Before I had my driver’s license or was interested in girls, I was expected to earn a little spending money by mowing lawns on the weekend. My dad and a few neighbors paid me five bucks a lawn, but the real money came from my grandparents who lived 30 miles south of Ogden, Utah in a city called Bountiful not far from Salt Lake City.
During the summer months my dad would drop me off at the main bus terminal, and I’d board a bus for the 90 minute ride at a cost of 75 cents each way. On the bus, I’d carry along a first generation Sony Walkman and a single a cassette from my favorite group at the time: Def Leppard. Songs from Pyromania had just started to hit MTV and I couldn’t get enough of them. I’m surprised I still have my hearing given how loud I’d crank those tunes through my headset.
The bus would drop me off about a mile from my grandparent’s house and I’d be so hyped up from “Rock of Ages” I’d sprint the entire stretch. My grandpa would be sitting on his porch waiting for me in a light blue chair that he probably purchased in the 1940’s. It was so retro that it was cool, but not very comfortable. He’d invite me inside where I’d start my work off with a Coke on the rocks. Growing up in a Mormon family, my parents didn’t see the need to stock our fridge full of Coke which made the event even more special. I felt like a rebel.

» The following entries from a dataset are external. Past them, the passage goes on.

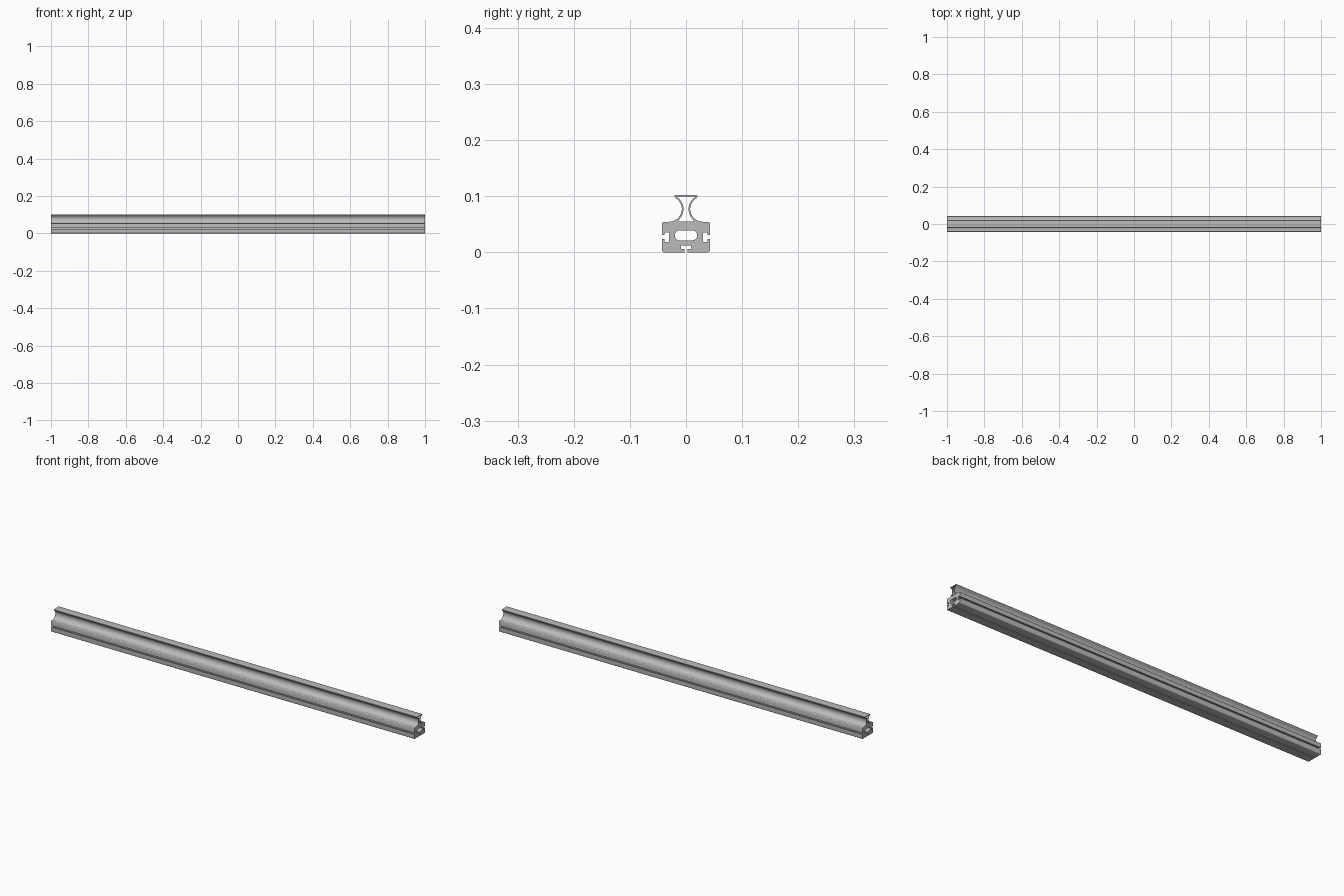
import bpy, bmesh
from math import sin, cos, radians
from mathutils import Matrix

cube = bpy.data.objects.get("Cube")
if cube:
    bpy.data.objects.remove(cube, do_unlink=True)

HALF_LENGTH = 1.0
HALF_WIDTH = 0.0427
DECK = 0.0545          # top of the base block
TOP = 0.102            # top of the flared head


def arc(cy, cz, r, start, end, steps):
    """Points on a circular arc, angles in degrees."""
    angles = [radians(start + (end - start) * i / steps) for i in range(steps + 1)]
    return [(cy + r * cos(a), cz + r * sin(a)) for a in angles]


def mirrored(half):
    """Close a right-hand half outline with its mirror image."""
    return half + [(-y, z) for y, z in reversed(half)]


R = 0.004
W = HALF_WIDTH

# Outer outline: bottom slot, block with side slot, concave neck, head
outer = [(0.0085, 0.0125), (0.0085, 0.006), (0.0025, 0.006), (0.0025, 0)]
outer += arc(W - R, R, R, -90, 0, 5)
outer += [(W, 0.024), (0.038, 0.024), (0.038, 0.0185), (0.0305, 0.0185),
          (0.0305, 0.0355), (0.038, 0.0355), (0.038, 0.031), (W, 0.031)]
outer += arc(W - R, DECK - R, R, 0, 90, 5)
outer += arc(0.030, 0.077, 0.0225, 270, 120, 24)
outer += arc(0.0187, TOP - 0.0018, 0.0018, -45, 90, 5)

# Hollow inside the neck, following the concave walls
neck_hollow = [(0.012, 0.055)] + arc(0.030, 0.077, 0.0255, 230, 118, 20)

# Rounded tunnel through the block
tunnel = arc(0.012, 0.029, 0.0075, -90, 0, 6) + arc(0.012, 0.0315, 0.0075, 0, 90, 6)

# Filled cross-section with holes, extruded along the rail
curve = bpy.data.curves.new("rail_section", "CURVE")
curve.dimensions = "2D"
curve.fill_mode = "BOTH"
curve.extrude = HALF_LENGTH
for half in (outer, neck_hollow, tunnel):
    points = mirrored(half)
    spline = curve.splines.new("POLY")
    spline.points.add(len(points) - 1)
    for p, (y, z) in zip(spline.points, points):
        p.co = (y, z, 0, 1)
    spline.use_cyclic_u = True

section = bpy.data.objects.new("rail_section", curve)
bpy.context.collection.objects.link(section)
bpy.context.view_layer.update()
evaluated = section.evaluated_get(bpy.context.evaluated_depsgraph_get())
mesh = bpy.data.meshes.new_from_object(evaluated)
bpy.data.objects.remove(section, do_unlink=True)

# Lay the section axis along x and weld the caps to the walls
mesh.transform(Matrix(((0, 0, 1, 0), (1, 0, 0, 0), (0, 1, 0, 0), (0, 0, 0, 1))))
bm = bmesh.new()
bm.from_mesh(mesh)
bmesh.ops.remove_doubles(bm, verts=bm.verts, dist=0.00005)
bmesh.ops.recalc_face_normals(bm, faces=bm.faces)
bm.to_mesh(mesh)
bm.free()

# Bare metal grey
COLOUR = (0.5, 0.5, 0.5, 1)
metal = bpy.data.materials.new("aluminium_grey")
metal.use_nodes = True
metal.diffuse_color = COLOUR
metal.node_tree.nodes["Principled BSDF"].inputs["Base Color"].default_value = COLOUR
mesh.materials.clear()
mesh.materials.append(metal)

rail = bpy.data.objects.new("extruded_rail", mesh)
bpy.context.collection.objects.link(rail)
bpy.ops.object.select_all(action="DESELECT")
rail.select_set(True)
bpy.context.view_layer.objects.active = rail
bpy.ops.object.shade_smooth_by_angle(angle=radians(35))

My grandpa had an old rotary mower that would cut a very narrow swath of grass at each pass. Luckily the lawn wasn’t very large and the only challenge was avoiding the many plums that would fall off the trees and clog the mower. My grandpa would watch me mow the front lawn from his chair, but would always move to the shady area off the back porch when I was ready to mow the backyard. When I’d finish up, I’d kick back on one of the old blue chairs that was cooled by the shade and chat with my grandpa. We’d talk about the latest sporting event such as the Utah Jazz, BYU or the Utes. He spoke so highly of the University of Utah that he had a great influence my choice to attend that school a few years later.

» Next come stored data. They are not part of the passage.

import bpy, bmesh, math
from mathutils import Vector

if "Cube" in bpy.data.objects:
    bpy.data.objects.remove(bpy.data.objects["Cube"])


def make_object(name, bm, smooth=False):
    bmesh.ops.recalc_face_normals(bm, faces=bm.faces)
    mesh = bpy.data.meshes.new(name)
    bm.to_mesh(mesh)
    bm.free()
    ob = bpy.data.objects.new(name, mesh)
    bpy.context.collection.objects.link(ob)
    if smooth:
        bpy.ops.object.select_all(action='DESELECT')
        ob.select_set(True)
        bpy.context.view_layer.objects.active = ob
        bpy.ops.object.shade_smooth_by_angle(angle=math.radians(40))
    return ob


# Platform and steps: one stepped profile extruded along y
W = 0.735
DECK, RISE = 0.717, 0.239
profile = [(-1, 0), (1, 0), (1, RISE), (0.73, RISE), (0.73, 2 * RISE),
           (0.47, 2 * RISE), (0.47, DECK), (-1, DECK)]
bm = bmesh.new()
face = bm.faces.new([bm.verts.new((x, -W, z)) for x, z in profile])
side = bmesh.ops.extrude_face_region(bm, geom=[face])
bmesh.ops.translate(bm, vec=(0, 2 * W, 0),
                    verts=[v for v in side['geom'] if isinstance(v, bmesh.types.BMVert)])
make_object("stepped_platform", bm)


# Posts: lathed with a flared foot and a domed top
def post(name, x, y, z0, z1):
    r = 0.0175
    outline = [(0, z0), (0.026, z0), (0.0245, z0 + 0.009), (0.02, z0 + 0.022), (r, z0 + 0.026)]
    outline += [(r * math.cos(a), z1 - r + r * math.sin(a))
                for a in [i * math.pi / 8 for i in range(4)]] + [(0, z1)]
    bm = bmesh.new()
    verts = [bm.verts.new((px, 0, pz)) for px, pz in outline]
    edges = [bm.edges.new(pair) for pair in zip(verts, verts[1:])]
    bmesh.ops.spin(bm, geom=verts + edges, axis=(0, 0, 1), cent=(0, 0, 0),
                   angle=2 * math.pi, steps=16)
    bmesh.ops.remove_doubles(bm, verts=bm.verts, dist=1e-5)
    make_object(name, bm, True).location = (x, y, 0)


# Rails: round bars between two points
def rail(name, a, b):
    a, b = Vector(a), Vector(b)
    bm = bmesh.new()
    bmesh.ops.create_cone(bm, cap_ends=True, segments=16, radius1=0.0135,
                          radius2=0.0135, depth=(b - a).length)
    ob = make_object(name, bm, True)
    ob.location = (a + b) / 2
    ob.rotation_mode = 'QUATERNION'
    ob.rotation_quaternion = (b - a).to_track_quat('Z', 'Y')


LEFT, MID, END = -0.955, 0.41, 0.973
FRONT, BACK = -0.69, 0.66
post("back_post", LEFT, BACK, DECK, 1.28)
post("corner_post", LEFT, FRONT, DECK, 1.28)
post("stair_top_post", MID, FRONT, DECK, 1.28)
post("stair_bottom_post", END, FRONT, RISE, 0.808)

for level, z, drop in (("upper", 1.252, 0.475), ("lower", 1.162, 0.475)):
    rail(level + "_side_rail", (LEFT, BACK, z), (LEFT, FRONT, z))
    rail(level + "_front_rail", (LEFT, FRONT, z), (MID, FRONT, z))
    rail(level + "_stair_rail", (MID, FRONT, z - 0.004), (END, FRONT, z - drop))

These Saturday afternoons were the only time I had the chance to chat with my grandpa alone. As I sat there listening to him talk I’d look at his face and see my father. His eyes and his facial expressions made me feel like I was listening to my father 20 years into the future. I loved listening to him tell me about many of the games where my father performed well. He could remember the intricate details of a certain pass for a touchdown or an important base hit. It was as if I had traveled back in time to watch my father play the sports I loved. Eventually my grandma would carefully walk down the stairs into the backyard to bring us more Coke and a cookie or crackers. We’d chat a little longer before I’d make my way over to my other grandparent’s home to mow their lawn. But before I’d leave, my grandpa would open his wallet and pull out a lot more money than I deserved. I’m sure he could have hired a neighbor kid to mow his lawn for a fraction of the cost. I guess grandson’s were on a different pay scale.
So I’m a little sad to think think that my grandparents house is going up for sale this week. My grandpa passed away a few years ago and my grandma was recently moved into a care facility to live out the rest of her life. There’s no need to keep the house that was the backdrop to so many great memories over the years. It’s a smaller brick home with a single attached carport in a friendly neighborhood. I doubt it will be on the market long.

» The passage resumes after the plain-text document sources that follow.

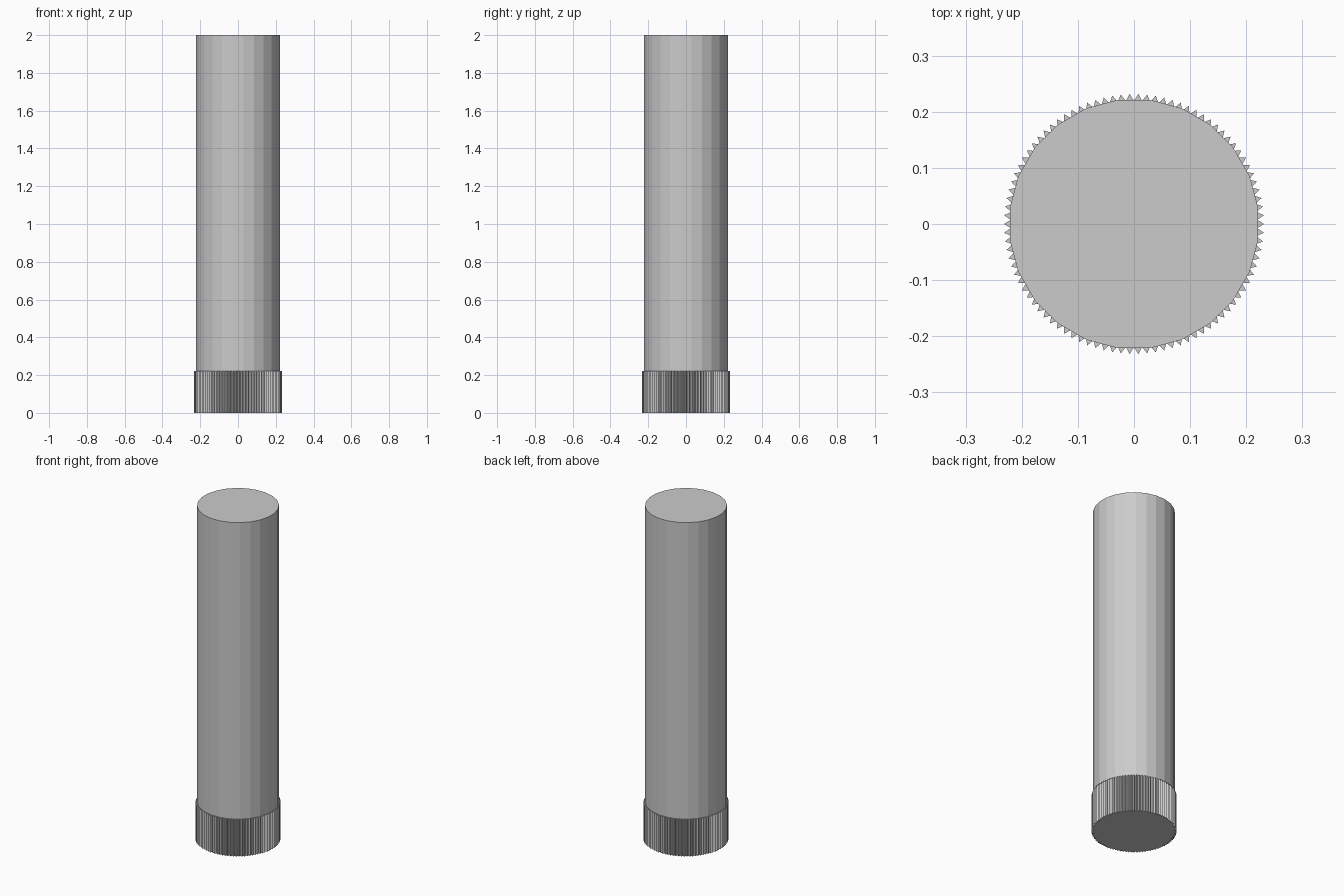
import bpy, bmesh, math

if "Cube" in bpy.data.objects:
    bpy.data.objects.remove(bpy.data.objects["Cube"])

HEIGHT = 2.0
FLAT_R = 0.2212       # distance from axis to each flat side
SIDES = 24
TEETH = 94
TOOTH_H = 0.222


def add_mesh(name, bm):
    bmesh.ops.recalc_face_normals(bm, faces=bm.faces)
    mesh = bpy.data.meshes.new(name)
    bm.to_mesh(mesh)
    bm.free()
    obj = bpy.data.objects.new(name, mesh)
    bpy.context.collection.objects.link(obj)
    return obj


def add_prism(bm, outline, z0, z1):
    """Close a vertical prism over a 2D outline."""
    low = [bm.verts.new((x, y, z0)) for x, y in outline]
    high = [bm.verts.new((x, y, z1)) for x, y in outline]
    bm.faces.new(low[::-1])
    bm.faces.new(high)
    n = len(outline)
    for i in range(n):
        j = (i + 1) % n
        bm.faces.new((low[i], low[j], high[j], high[i]))


def polar(r, a):
    return r * math.cos(a), r * math.sin(a)


# Main shaft: 24 flat sides, with flats facing the axes
bm = bmesh.new()
corner_r = FLAT_R / math.cos(math.pi / SIDES)
add_prism(bm, [polar(corner_r, (i + 0.5) * math.tau / SIDES) for i in range(SIDES)],
          0, HEIGHT)
add_mesh("shaft", bm)

# Knurled grip: ring of thin triangular ridges around the foot
bm = bmesh.new()
tip_r, root_r, half_w = 0.232, 0.2195, 0.0073
for i in range(TEETH):
    a = i * math.tau / TEETH
    da = half_w / root_r
    add_prism(bm, [polar(root_r, a - da), polar(tip_r, a), polar(root_r, a + da)],
              0, TOOTH_H)
add_mesh("grip_ridges", bm)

I’m glad I had those years where Saturday’s were spent mowing a few lawns and sipping Cokes in the shade with my grandpa. The extra cash was great for a fourteen year old. But the time spent in the shade, sitting on the old chair listening to my grandpa is what I’ll remember most.